**AIM OF THE EXERCISE:**
Excluding pictures, give the entries again exactly as they appear.

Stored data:
((
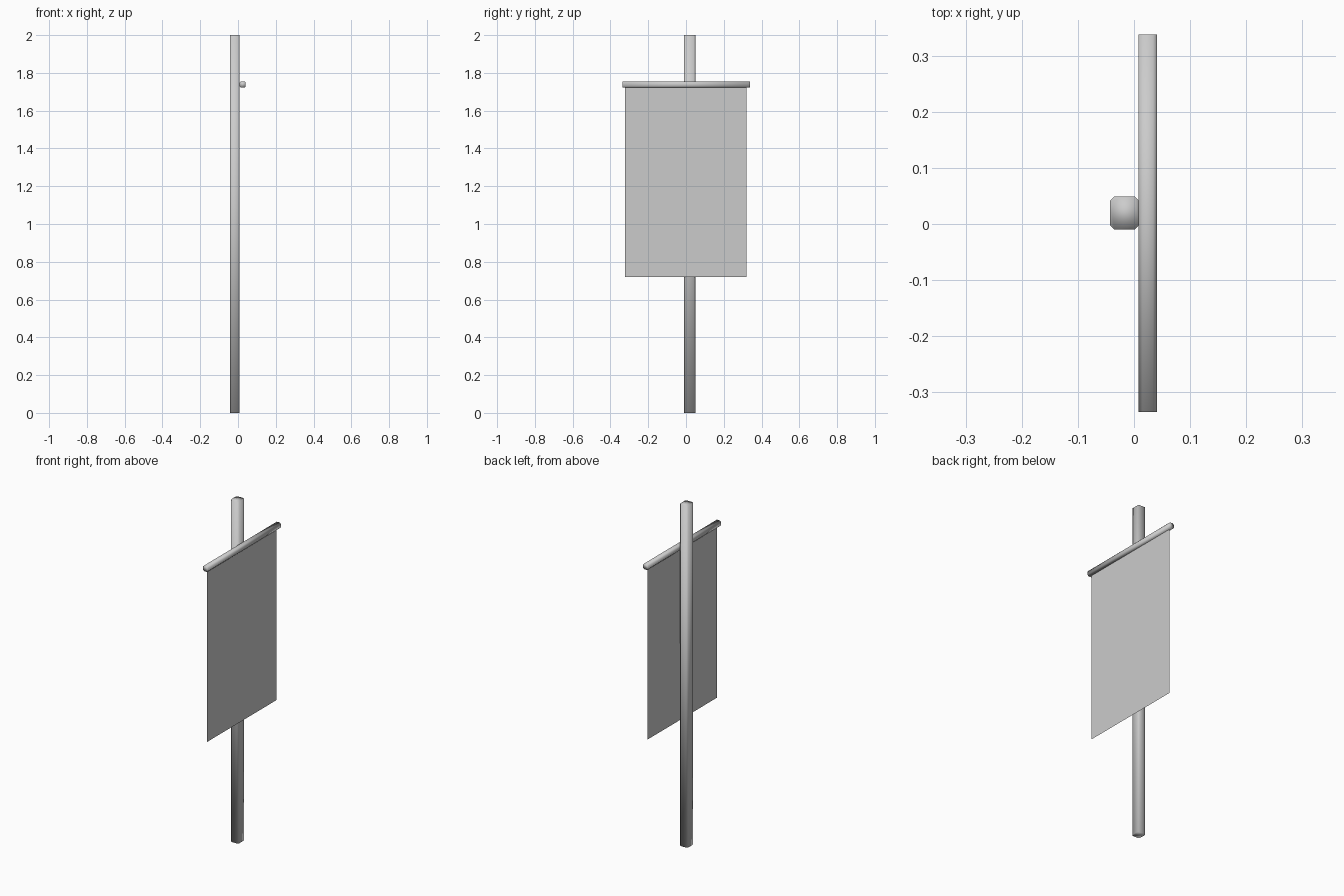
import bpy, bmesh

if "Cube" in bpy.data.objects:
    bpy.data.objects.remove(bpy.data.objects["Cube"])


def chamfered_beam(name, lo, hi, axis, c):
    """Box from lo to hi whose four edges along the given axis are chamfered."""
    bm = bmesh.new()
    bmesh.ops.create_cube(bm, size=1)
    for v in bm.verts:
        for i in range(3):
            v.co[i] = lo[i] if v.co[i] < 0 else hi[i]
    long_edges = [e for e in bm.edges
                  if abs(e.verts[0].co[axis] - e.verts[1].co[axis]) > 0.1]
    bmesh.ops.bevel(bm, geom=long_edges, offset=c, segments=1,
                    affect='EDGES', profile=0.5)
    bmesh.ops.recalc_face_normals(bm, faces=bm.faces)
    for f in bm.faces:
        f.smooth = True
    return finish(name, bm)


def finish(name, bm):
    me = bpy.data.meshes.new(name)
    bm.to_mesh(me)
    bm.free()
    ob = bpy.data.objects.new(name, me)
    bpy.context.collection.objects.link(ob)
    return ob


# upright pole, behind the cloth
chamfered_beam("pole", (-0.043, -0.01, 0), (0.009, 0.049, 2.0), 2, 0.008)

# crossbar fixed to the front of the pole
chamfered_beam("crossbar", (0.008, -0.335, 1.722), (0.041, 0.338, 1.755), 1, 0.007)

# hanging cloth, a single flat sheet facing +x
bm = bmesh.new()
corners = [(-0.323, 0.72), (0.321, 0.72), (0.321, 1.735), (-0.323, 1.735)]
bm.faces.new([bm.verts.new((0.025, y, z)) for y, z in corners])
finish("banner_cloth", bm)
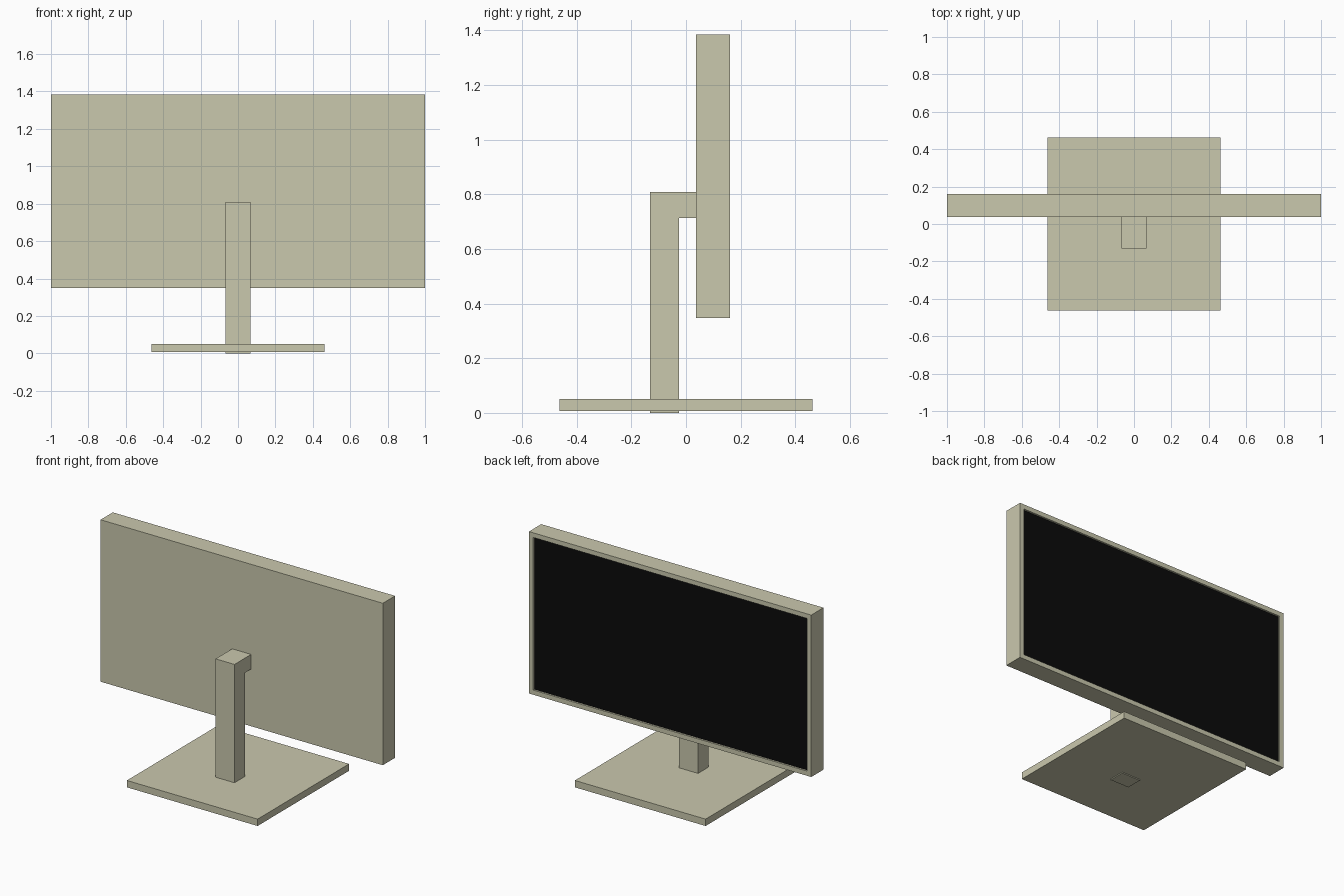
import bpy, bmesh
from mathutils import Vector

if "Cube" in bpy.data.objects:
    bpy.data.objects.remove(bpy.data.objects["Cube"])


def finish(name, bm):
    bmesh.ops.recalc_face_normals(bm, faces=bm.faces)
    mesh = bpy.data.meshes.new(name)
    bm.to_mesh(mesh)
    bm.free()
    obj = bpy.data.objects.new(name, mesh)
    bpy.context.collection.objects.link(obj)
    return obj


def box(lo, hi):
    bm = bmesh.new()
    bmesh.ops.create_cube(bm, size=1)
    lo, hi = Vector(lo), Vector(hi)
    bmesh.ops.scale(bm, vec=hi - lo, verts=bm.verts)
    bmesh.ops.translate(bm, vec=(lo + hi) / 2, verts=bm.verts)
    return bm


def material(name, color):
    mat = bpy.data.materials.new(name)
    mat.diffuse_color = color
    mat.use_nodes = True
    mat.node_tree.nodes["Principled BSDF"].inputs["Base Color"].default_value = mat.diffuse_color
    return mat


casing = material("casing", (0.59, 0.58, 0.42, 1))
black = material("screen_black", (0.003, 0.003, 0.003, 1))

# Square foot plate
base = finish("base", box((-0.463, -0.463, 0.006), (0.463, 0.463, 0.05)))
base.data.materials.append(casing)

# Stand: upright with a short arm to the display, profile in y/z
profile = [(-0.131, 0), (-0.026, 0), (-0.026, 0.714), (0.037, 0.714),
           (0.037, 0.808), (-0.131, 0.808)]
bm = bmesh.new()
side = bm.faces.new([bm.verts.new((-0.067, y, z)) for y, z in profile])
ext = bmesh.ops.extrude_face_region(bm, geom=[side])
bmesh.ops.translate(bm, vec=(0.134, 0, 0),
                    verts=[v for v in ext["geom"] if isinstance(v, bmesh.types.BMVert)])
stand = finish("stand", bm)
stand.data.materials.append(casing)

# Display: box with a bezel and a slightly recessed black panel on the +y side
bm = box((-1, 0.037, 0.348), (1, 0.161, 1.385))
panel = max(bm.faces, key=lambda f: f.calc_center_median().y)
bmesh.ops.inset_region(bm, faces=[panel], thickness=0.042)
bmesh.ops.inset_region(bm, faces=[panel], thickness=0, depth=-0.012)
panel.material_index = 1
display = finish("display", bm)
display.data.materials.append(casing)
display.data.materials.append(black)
))
**FINAL ANSWER:**
import bpy, bmesh

if "Cube" in bpy.data.objects:
    bpy.data.objects.remove(bpy.data.objects["Cube"])


def chamfered_beam(name, lo, hi, axis, c):
    """Box from lo to hi whose four edges along the given axis are chamfered."""
    bm = bmesh.new()
    bmesh.ops.create_cube(bm, size=1)
    for v in bm.verts:
        for i in range(3):
            v.co[i] = lo[i] if v.co[i] < 0 else hi[i]
    long_edges = [e for e in bm.edges
                  if abs(e.verts[0].co[axis] - e.verts[1].co[axis]) > 0.1]
    bmesh.ops.bevel(bm, geom=long_edges, offset=c, segments=1,
                    affect='EDGES', profile=0.5)
    bmesh.ops.recalc_face_normals(bm, faces=bm.faces)
    for f in bm.faces:
        f.smooth = True
    return finish(name, bm)


def finish(name, bm):
    me = bpy.data.meshes.new(name)
    bm.to_mesh(me)
    bm.free()
    ob = bpy.data.objects.new(name, me)
    bpy.context.collection.objects.link(ob)
    return ob


# upright pole, behind the cloth
chamfered_beam("pole", (-0.043, -0.01, 0), (0.009, 0.049, 2.0), 2, 0.008)

# crossbar fixed to the front of the pole
chamfered_beam("crossbar", (0.008, -0.335, 1.722), (0.041, 0.338, 1.755), 1, 0.007)

# hanging cloth, a single flat sheet facing +x
bm = bmesh.new()
corners = [(-0.323, 0.72), (0.321, 0.72), (0.321, 1.735), (-0.323, 1.735)]
bm.faces.new([bm.verts.new((0.025, y, z)) for y, z in corners])
finish("banner_cloth", bm)
import bpy, bmesh
from mathutils import Vector

if "Cube" in bpy.data.objects:
    bpy.data.objects.remove(bpy.data.objects["Cube"])


def finish(name, bm):
    bmesh.ops.recalc_face_normals(bm, faces=bm.faces)
    mesh = bpy.data.meshes.new(name)
    bm.to_mesh(mesh)
    bm.free()
    obj = bpy.data.objects.new(name, mesh)
    bpy.context.collection.objects.link(obj)
    return obj


def box(lo, hi):
    bm = bmesh.new()
    bmesh.ops.create_cube(bm, size=1)
    lo, hi = Vector(lo), Vector(hi)
    bmesh.ops.scale(bm, vec=hi - lo, verts=bm.verts)
    bmesh.ops.translate(bm, vec=(lo + hi) / 2, verts=bm.verts)
    return bm


def material(name, color):
    mat = bpy.data.materials.new(name)
    mat.diffuse_color = color
    mat.use_nodes = True
    mat.node_tree.nodes["Principled BSDF"].inputs["Base Color"].default_value = mat.diffuse_color
    return mat


casing = material("casing", (0.59, 0.58, 0.42, 1))
black = material("screen_black", (0.003, 0.003, 0.003, 1))

# Square foot plate
base = finish("base", box((-0.463, -0.463, 0.006), (0.463, 0.463, 0.05)))
base.data.materials.append(casing)

# Stand: upright with a short arm to the display, profile in y/z
profile = [(-0.131, 0), (-0.026, 0), (-0.026, 0.714), (0.037, 0.714),
           (0.037, 0.808), (-0.131, 0.808)]
bm = bmesh.new()
side = bm.faces.new([bm.verts.new((-0.067, y, z)) for y, z in profile])
ext = bmesh.ops.extrude_face_region(bm, geom=[side])
bmesh.ops.translate(bm, vec=(0.134, 0, 0),
                    verts=[v for v in ext["geom"] if isinstance(v, bmesh.types.BMVert)])
stand = finish("stand", bm)
stand.data.materials.append(casing)

# Display: box with a bezel and a slightly recessed black panel on the +y side
bm = box((-1, 0.037, 0.348), (1, 0.161, 1.385))
panel = max(bm.faces, key=lambda f: f.calc_center_median().y)
bmesh.ops.inset_region(bm, faces=[panel], thickness=0.042)
bmesh.ops.inset_region(bm, faces=[panel], thickness=0, depth=-0.012)
panel.material_index = 1
display = finish("display", bm)
display.data.materials.append(casing)
display.data.materials.append(black)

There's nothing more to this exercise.